The 40-gallon fresh-water tank, 35-gallon gray-water tank, and 35-gallon black-water tank are accessible via a convenient basement compartment. On our test coach, a small hatch cover opened to reveal a handy outside hot and cold water faucet with a quick-disconnect fitting that accepts a coiled water hose and sprayer — an option that is perfect for cleaning up muddy gear, rinsing sewer hoses, or giving the dog a bath. A 42-pound propane tank is mounted in a vented compartment on the driver’s side of the coach.
If you’re looking for a motorhome you can take anywhere, the BT Cruiser is a great choice. Even though my test coach was one of the largest in the model line, the 31-foot-long, 96-inch-wide unit was easy to drive and maneuver, and it offered a reasonable amount of living area. The coach responded like a large SUV, and it was easy to pull into places not accessible to a larger Type A motorhome. As noted, the BT Cruiser’s versatility on the road eliminates the need to tow a second vehicle when traveling.
A big plus in my book is the ability to gain access to various areas of the coach when the slideouts are retracted. Occupants can comfortably make lunch, use the bathroom, or sleep in the bed when stopped in a truck stop, rest area, or city street parking where it’s not possible or practical to extend the slideouts.
The 2017 BT Cruiser 5291 comes with a manufacturer’s suggested retail price of $91,120. The unit I tested came to $96,225 with these options: 5,000-pound-rated hitch with seven-way connector and brake controller; heated holding tanks; rear window; black tank flush; Canadian instrument cluster; 32-inch LED TV with DVD player in bedroom; 30-inch convection-microwave oven; outside hot and cold shower; roof ladder; spare tire; digital satellite prewiring; stainless-steel wheel liners.
For people who are constantly on the move, the BT Cruiser is a good fit.
Gulf Stream Coach Inc., 503 S. Oakland Ave., Nappanee, IN 46550; (800) 289-8787; www.gulfstreamcoach.com
6.8-liter V-10; 305 horsepower at 4,250 rpm; 420 pound-feet torque at 3,250 rpm
TorqShift 6-speed automatic with tow/haul mode
antilock hydraulic disc
front — twin IFS with coil;
rear — full floating Dana 10.75 HD, multileaf, single stage
120 amps, 1,620 watts
chassis — maintenance-free, 72 amp-hours, 650 cca;
house — Group 27 – 175
4.0-kw Cummins Onan
10 feet 6 inches (with A/C)
6 feet 5 inches
GROSS COMBINATION WEIGHT RATING (GCWR)
GROSS VEHICLE WEIGHT RATING (GVWR)
GROSS AXLE WEIGHT RATING (GAWR)
front — 5,000 pounds;
rear — 9,600 pounds

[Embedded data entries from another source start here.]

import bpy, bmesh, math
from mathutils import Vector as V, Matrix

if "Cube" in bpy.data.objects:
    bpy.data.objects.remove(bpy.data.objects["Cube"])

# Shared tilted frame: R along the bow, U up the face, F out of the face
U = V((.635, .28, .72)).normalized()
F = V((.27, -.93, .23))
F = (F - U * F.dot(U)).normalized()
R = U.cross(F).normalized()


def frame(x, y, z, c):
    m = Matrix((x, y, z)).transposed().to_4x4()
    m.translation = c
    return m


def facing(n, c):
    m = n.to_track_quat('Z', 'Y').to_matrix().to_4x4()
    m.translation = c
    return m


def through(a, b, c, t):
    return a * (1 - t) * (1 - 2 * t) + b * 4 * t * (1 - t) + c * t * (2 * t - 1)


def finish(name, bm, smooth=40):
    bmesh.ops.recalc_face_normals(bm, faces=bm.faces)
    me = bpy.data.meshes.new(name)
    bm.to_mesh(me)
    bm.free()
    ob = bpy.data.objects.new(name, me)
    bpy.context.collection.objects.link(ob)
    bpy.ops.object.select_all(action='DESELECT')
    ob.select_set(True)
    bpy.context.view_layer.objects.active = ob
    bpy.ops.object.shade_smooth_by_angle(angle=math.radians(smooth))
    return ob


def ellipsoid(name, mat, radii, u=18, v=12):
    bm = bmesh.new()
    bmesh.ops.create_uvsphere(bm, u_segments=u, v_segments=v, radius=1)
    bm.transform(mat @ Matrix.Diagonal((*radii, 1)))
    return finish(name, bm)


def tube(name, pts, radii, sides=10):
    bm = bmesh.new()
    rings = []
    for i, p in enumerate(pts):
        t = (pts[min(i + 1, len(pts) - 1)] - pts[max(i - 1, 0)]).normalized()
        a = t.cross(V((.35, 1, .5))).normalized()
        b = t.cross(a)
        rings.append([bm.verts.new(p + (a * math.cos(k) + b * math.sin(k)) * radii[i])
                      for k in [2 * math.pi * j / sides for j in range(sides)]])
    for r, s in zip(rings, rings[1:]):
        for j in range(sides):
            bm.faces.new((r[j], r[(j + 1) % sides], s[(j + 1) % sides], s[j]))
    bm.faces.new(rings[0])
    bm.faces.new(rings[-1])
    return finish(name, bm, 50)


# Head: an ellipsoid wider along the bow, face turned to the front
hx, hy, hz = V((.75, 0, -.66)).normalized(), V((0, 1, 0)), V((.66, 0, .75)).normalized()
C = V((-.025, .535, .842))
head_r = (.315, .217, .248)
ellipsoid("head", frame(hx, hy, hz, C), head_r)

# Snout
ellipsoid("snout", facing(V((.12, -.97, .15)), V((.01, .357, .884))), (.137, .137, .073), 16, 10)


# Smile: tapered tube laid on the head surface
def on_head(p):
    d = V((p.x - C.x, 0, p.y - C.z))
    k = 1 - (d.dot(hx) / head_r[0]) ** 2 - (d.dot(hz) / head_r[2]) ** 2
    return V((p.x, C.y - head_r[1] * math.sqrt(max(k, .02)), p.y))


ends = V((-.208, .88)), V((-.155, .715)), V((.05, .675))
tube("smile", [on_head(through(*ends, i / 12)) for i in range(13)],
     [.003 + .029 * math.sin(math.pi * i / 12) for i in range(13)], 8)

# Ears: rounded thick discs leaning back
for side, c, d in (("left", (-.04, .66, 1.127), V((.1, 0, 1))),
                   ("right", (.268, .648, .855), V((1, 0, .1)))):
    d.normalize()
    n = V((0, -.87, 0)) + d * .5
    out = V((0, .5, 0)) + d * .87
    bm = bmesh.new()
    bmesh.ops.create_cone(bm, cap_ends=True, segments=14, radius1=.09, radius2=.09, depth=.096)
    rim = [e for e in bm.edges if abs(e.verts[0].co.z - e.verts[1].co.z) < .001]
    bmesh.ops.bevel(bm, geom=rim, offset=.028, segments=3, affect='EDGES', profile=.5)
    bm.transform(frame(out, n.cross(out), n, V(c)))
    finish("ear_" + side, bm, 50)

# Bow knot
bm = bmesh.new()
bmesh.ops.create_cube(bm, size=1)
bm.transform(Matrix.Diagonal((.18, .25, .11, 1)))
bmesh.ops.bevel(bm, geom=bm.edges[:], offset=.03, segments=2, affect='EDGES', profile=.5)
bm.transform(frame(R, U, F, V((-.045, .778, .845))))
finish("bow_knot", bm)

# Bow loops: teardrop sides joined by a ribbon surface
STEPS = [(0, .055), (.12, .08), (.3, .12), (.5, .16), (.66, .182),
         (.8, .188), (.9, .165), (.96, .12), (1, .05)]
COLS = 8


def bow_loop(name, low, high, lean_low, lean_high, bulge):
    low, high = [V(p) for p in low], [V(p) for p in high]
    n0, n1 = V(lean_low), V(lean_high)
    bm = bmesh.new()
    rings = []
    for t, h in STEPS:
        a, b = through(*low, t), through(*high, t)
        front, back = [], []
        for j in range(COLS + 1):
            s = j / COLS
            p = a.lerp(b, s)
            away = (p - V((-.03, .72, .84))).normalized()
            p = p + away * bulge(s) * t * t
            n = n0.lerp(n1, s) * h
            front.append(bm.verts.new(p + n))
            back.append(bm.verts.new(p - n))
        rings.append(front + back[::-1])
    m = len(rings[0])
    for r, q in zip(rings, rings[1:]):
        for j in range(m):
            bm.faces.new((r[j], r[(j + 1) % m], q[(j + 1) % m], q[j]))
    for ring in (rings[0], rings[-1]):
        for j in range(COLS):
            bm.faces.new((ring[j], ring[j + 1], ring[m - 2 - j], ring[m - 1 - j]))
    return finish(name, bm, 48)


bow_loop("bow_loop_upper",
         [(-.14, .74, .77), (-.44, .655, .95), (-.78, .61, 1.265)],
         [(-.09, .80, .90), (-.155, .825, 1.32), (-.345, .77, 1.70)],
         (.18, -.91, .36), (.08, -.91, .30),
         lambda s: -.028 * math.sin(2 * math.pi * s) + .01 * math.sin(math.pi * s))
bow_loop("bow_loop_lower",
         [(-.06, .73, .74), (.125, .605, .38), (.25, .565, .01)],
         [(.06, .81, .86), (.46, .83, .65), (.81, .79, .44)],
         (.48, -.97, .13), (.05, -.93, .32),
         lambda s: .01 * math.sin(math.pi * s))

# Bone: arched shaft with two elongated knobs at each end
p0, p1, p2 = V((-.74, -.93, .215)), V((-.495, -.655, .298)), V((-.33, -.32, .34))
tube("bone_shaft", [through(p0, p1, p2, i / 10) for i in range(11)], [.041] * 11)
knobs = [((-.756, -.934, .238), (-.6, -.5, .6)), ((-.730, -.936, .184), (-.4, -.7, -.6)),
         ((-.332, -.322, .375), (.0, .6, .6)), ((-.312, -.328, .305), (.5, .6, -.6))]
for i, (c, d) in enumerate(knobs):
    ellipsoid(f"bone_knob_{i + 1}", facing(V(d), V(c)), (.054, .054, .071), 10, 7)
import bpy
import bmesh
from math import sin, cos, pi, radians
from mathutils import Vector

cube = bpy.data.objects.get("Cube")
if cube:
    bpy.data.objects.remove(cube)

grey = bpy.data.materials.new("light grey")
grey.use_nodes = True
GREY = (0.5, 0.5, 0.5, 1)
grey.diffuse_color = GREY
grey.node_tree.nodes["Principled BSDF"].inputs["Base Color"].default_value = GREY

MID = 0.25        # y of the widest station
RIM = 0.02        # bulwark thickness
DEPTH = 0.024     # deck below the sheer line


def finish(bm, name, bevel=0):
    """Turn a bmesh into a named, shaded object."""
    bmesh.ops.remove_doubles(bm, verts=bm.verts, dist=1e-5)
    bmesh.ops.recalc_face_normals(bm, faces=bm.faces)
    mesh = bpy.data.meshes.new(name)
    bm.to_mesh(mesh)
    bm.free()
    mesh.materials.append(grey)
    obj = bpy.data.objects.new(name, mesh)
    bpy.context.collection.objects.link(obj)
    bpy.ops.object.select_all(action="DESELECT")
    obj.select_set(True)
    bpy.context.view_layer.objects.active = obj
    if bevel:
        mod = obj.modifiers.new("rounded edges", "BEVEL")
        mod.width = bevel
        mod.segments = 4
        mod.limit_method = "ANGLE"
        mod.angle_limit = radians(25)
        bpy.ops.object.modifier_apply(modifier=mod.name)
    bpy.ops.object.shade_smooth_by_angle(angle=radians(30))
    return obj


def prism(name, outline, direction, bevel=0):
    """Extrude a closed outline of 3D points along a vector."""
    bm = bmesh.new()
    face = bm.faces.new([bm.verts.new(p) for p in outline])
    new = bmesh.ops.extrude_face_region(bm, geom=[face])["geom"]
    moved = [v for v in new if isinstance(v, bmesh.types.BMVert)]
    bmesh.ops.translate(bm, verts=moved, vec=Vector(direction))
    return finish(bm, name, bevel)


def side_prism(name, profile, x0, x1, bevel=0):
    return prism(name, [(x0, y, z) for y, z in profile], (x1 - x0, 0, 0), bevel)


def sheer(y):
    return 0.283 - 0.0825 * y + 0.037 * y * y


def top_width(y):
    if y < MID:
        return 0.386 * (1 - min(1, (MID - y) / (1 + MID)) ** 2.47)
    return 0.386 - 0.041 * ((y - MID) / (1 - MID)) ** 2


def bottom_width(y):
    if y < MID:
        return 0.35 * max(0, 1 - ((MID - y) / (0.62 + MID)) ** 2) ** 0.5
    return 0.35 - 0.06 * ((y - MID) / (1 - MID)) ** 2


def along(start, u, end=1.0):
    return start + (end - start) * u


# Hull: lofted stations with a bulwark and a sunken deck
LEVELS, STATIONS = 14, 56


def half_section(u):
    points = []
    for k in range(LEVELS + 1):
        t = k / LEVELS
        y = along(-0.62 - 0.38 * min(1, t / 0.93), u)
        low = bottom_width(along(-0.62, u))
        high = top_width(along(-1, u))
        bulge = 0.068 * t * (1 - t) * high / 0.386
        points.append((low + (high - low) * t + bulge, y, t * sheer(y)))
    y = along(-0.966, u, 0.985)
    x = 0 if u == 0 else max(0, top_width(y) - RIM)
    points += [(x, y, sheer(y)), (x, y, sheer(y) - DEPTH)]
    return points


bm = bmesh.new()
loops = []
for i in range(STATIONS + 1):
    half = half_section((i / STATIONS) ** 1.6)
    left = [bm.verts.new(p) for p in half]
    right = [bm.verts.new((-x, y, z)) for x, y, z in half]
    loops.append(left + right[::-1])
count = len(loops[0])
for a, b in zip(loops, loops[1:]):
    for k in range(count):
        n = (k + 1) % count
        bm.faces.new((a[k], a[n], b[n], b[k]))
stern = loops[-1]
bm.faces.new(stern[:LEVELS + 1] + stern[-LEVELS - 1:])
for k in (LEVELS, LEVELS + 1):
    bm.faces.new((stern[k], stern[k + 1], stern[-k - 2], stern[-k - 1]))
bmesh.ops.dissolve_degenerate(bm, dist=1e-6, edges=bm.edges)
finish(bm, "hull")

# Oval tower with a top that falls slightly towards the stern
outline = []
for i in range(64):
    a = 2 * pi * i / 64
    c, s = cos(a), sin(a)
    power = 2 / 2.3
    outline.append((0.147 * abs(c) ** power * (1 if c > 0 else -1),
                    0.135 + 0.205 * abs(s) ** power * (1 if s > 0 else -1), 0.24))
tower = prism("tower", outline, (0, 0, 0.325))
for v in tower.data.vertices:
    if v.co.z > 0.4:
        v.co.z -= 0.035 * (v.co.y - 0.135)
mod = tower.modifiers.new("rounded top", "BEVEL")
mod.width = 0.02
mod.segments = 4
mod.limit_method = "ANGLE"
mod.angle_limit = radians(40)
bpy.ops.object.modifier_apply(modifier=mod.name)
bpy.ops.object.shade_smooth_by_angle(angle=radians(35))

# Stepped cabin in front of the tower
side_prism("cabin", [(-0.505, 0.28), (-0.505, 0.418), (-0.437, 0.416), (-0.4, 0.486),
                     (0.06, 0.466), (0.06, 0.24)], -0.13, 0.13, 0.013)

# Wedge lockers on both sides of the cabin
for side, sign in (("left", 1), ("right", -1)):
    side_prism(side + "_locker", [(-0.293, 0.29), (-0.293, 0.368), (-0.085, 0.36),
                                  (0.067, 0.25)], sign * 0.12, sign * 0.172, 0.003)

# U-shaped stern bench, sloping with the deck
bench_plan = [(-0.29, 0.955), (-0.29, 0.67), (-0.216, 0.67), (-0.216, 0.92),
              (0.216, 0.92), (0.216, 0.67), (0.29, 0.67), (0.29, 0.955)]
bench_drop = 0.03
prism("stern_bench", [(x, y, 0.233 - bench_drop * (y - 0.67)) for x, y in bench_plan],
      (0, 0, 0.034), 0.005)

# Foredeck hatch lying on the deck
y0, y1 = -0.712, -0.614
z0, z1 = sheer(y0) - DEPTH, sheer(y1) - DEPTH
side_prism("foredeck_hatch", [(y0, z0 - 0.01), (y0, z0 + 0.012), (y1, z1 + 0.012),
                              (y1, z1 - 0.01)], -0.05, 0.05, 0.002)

(weighed with full fuel, water, and propane)
front axle — 3,840 pounds
rear axle — 8,800 pounds
total — 12,640 pounds
OCCUPANT AND CARGO CARRYING CAPACITY (OCCC)
net carrying capacity — 2,110 pounds;
reserve capacity with water, fuel, and 4 occupants — 1,112 pounds
closed-cell foam, R-12.3 roof, R-8 sidewalls
FRESH WATER CAPACITY
HOLDING TANK CAPACITIES
gray water — 35 gallons;
black water — 35 gallons
6-gallon gas/electric, electronic ignition, with bypass valve
(1) 35,000 Btu, propane
(1) 13,500 Btu, ducted, standard; 15,000 Btu optional
6-cubic-foot 2-way (propane/electric), two-door refrigerator/freezer
coach — 1 year/12,000 miles;
chassis — 3 years/36,000 miles;
engine — 5 years /60,000 miles
BASE SUGGESTED RETAIL PRICE
PRICE AS TESTED